**ACTIVITY**: Report all lines of the records that contain "append".

**GIVEN RECORDS**:
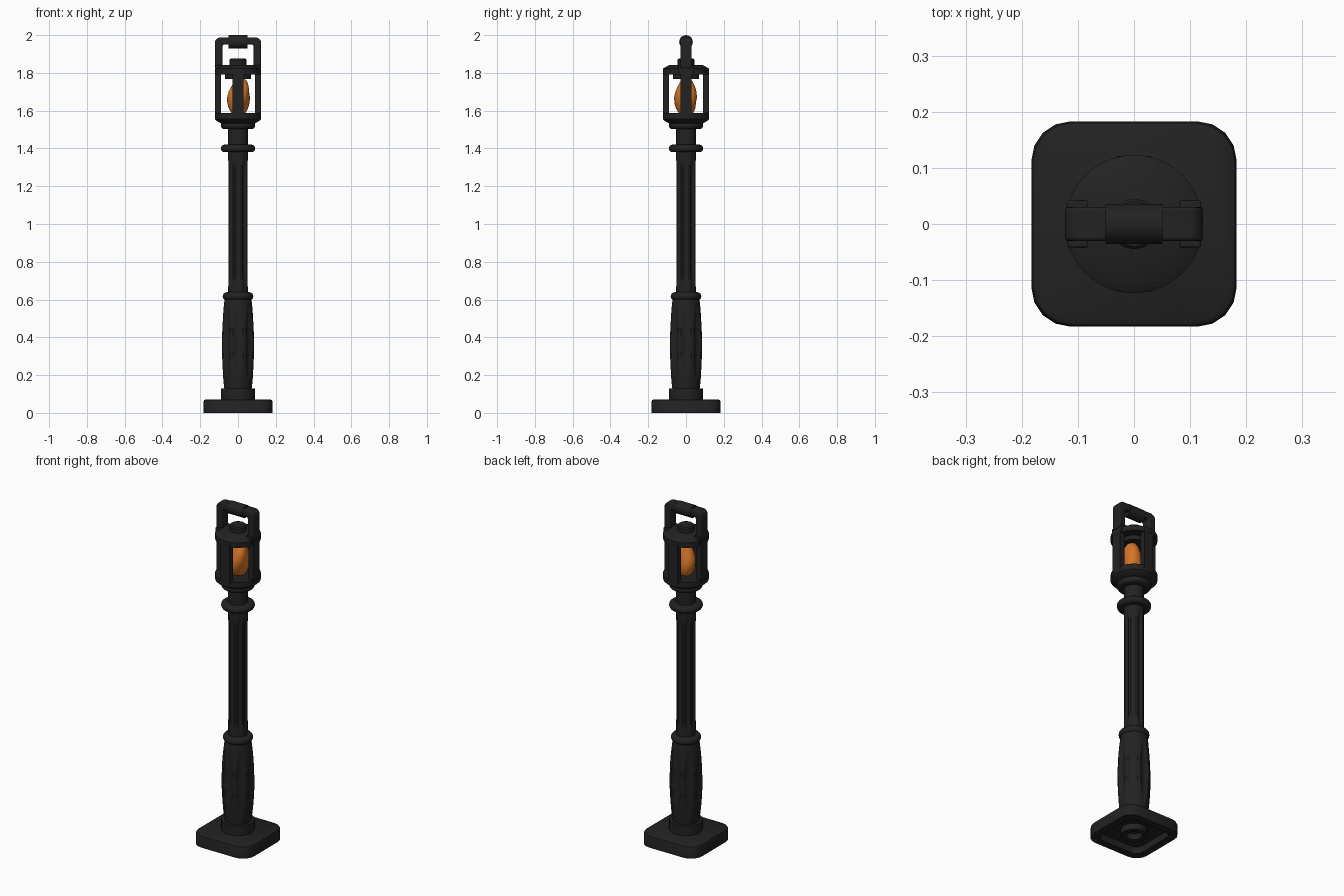
import bpy, bmesh, math
from math import sin, cos, pi, radians

if "Cube" in bpy.data.objects:
    bpy.data.objects.remove(bpy.data.objects["Cube"])


def material(name, rgb):
    m = bpy.data.materials.new(name)
    m.use_nodes = True
    m.diffuse_color = (*rgb, 1)
    m.node_tree.nodes["Principled BSDF"].inputs["Base Color"].default_value = (*rgb, 1)
    return m


BLACK = material("black", (0.016, 0.016, 0.016))
ORANGE = material("flame orange", (0.68, 0.18, 0.02))


def finish(name, bm, mat, angle=35, bevel=0):
    bmesh.ops.recalc_face_normals(bm, faces=bm.faces)
    mesh = bpy.data.meshes.new(name)
    bm.to_mesh(mesh)
    bm.free()
    mesh.materials.append(mat)
    ob = bpy.data.objects.new(name, mesh)
    bpy.context.collection.objects.link(ob)
    if bevel:
        mod = ob.modifiers.new("bevel", "BEVEL")
        mod.width, mod.segments, mod.limit_method = bevel, 3, "ANGLE"
    bpy.ops.object.select_all(action="DESELECT")
    ob.select_set(True)
    bpy.context.view_layer.objects.active = ob
    bpy.ops.object.shade_smooth_by_angle(angle=radians(angle))
    return ob


def loft(name, rings, mat=BLACK, closed=False, angle=35):
    """Skin a list of equal-length point rings; cap the ends unless closed."""
    bm = bmesh.new()
    loops = [[bm.verts.new(p) for p in ring] for ring in rings]
    n = len(loops[0])
    pairs = list(zip(loops, loops[1:]))
    if closed:
        pairs.append((loops[-1], loops[0]))
    else:
        bm.faces.new(loops[0])
        bm.faces.new(loops[-1])
    for a, b in pairs:
        for i in range(n):
            j = (i + 1) % n
            bm.faces.new((a[i], a[j], b[j], b[i]))
    return finish(name, bm, mat, angle)


def circle(r, z, n=40):
    return [(r * cos(2 * pi * i / n), r * sin(2 * pi * i / n), z) for i in range(n)]


def lathe(name, profile, n=40, **kw):
    return loft(name, [circle(r, z, n) for r, z in profile], **kw)


def round_ring(name, z, outer, half):
    """Disc with a half-round rim."""
    steps = [-pi / 2 + pi * i / 8 for i in range(9)]
    lathe(name, [(outer - half + half * cos(a), z + half * sin(a)) for a in steps])


def block(name, x, y, z, bevel=0):
    bm = bmesh.new()
    bmesh.ops.create_cube(bm, size=1)
    for v in bm.verts:
        v.co = [lim[0] + (c + 0.5) * (lim[1] - lim[0]) for c, lim in zip(v.co, (x, y, z))]
    return finish(name, bm, BLACK, bevel=bevel)


# Hollow rounded-square base with an inner socket tube
def rounded_square(half, r, z):
    pts = []
    for q in range(4):
        for s in range(5):
            a = q * pi / 2 + s * pi / 8
            cx = (half - r) * (1 if q in (0, 3) else -1)
            cy = (half - r) * (1 if q < 2 else -1)
            pts.append((cx + r * cos(a), cy + r * sin(a), z))
    return pts


loft("base", [rounded_square(*s) for s in (
    (0.14, 0.04, 0.04), (0.14, 0.04, 0), (0.183, 0.07, 0),
    (0.183, 0.07, 0.058), (0.18, 0.07, 0.067), (0.172, 0.065, 0.072))])
lathe("base_socket", [(0.042, 0.045), (0.042, 0.005), (0.07, 0.005), (0.07, 0.045)], closed=True)
lathe("base_collar", [(0.09, 0.065), (0.09, 0.13)])


# Fluted columns: eight scooped grooves fading out at both ends
def fluted(name, z0, z1, radius, depth, spread, fade, rows=32, n=128):
    rings = []
    for k in range(rows + 1):
        t = k / rows
        z = z0 + t * (z1 - z0)
        d = depth * fade(t)
        ring = []
        for i in range(n):
            a = 2 * pi * i / n
            off = (a + pi / 8) % (pi / 4) - pi / 8
            r = radius(t) - max(0, d - depth * (off / spread) ** 2)
            ring.append((r * cos(a), r * sin(a), z))
        rings.append(ring)
    loft(name, rings, angle=25)


fluted("lower_column", 0.12, 0.6,
       lambda t: 0.071 + 0.018 * sin(pi * t) ** 0.9 if 0 < t < 1 else 0.071,
       0.012, 0.31, lambda t: 1 - ((t - 0.52) / 0.42) ** 2)
round_ring("lower_ring", 0.617, 0.081, 0.022)
fluted("shaft", 0.62, 1.4, lambda t: 0.053, 0.009, 0.3,
       lambda t: min(1, 14 * (t - 0.03), 14 * (0.95 - t)))
round_ring("upper_ring", 1.4, 0.091, 0.02)
lathe("neck", [(0.053, 1.4), (0.053, 1.52)])
round_ring("lantern_support_ring", 1.522, 0.091, 0.02)

# Lantern housing
lathe("lantern_floor", [(0.085, 1.53), (0.115, 1.547), (0.123, 1.555), (0.123, 1.588)])
lathe("lantern_cap", [(0.07, 1.767), (0.07, 1.792), (0.123, 1.792), (0.123, 1.822),
                      (0.088, 1.842)])
lathe("cap_knob", [(0.045, 1.835), (0.045, 1.868), (0.04, 1.875)], n=16)
for label, dx, dy in (("front", 0, -1), ("back", 0, 1), ("left", 1, 0), ("right", -1, 0)):
    span = lambda d: sorted((d * 0.09, d * 0.121)) if d else (-0.03, 0.03)
    block(label + "_post", span(dx), span(dy), (1.57, 1.81))

# Twisted teardrop flame
flame = []
for z, r, shift in ((1.585, 0.036, 0), (1.61, 0.05, 0), (1.64, 0.058, 0.002), (1.67, 0.06, 0.005),
                    (1.70, 0.055, 0.009), (1.73, 0.045, 0.013), (1.755, 0.032, 0.015),
                    (1.78, 0.012, 0.015)):
    twist = (z - 1.585) * 9
    ring = []
    for i in range(32):
        a = 2 * pi * i / 32
        rr = r * (0.86 + 0.2 * abs(cos(1.5 * (a - twist))))
        ring.append((shift + rr * cos(a), rr * sin(a), z))
    flame.append(ring)
loft("flame", flame, ORANGE, angle=25)

# Carrying handle: a rounded arch with a thicker grip
bm = bmesh.new()


def arch(half, top, r):
    corner = [(half - r + r * cos(a), top - r + r * sin(a))
              for a in (pi / 2 * i / 5 for i in range(6))]
    right = [(half, 1.825)] + corner
    return right + [(-x, z) for x, z in reversed(right)]


outer, inner = arch(0.123, 1.987, 0.028), arch(0.083, 1.95, 0.012)
grid = [[bm.verts.new((x, y, z)) for x, z in pts]
        for pts, y in ((outer, -0.03), (outer, 0.03), (inner, 0.03), (inner, -0.03))]
for a, b in zip(grid, grid[1:] + grid[:1]):
    for i in range(len(a) - 1):
        bm.faces.new((a[i], a[i + 1], b[i + 1], b[i]))
for end in (0, -1):
    bm.faces.new([row[end] for row in grid])
finish("handle", bm, BLACK, bevel=0.006)
for label, s in (("left", 1), ("right", -1)):
    block(label + "_handle_foot", sorted((s * 0.081, s * 0.119)), (-0.042, 0.042),
          (1.80, 1.842), bevel=0.004)
grip = lathe("handle_grip", [(0.036, -0.051), (0.036, 0.051)], n=24)
grip.rotation_euler = (0, pi / 2, 0)
grip.location = (0, 0, 1.964)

**OUTPUT FOR THIS EXERCISE**:
    mesh.materials.append(mat)
        pairs.append((loops[-1], loops[0]))
            pts.append((cx + r * cos(a), cy + r * sin(a), z))
            ring.append((r * cos(a), r * sin(a), z))
        rings.append(ring)
        ring.append((shift + rr * cos(a), rr * sin(a), z))
    flame.append(ring)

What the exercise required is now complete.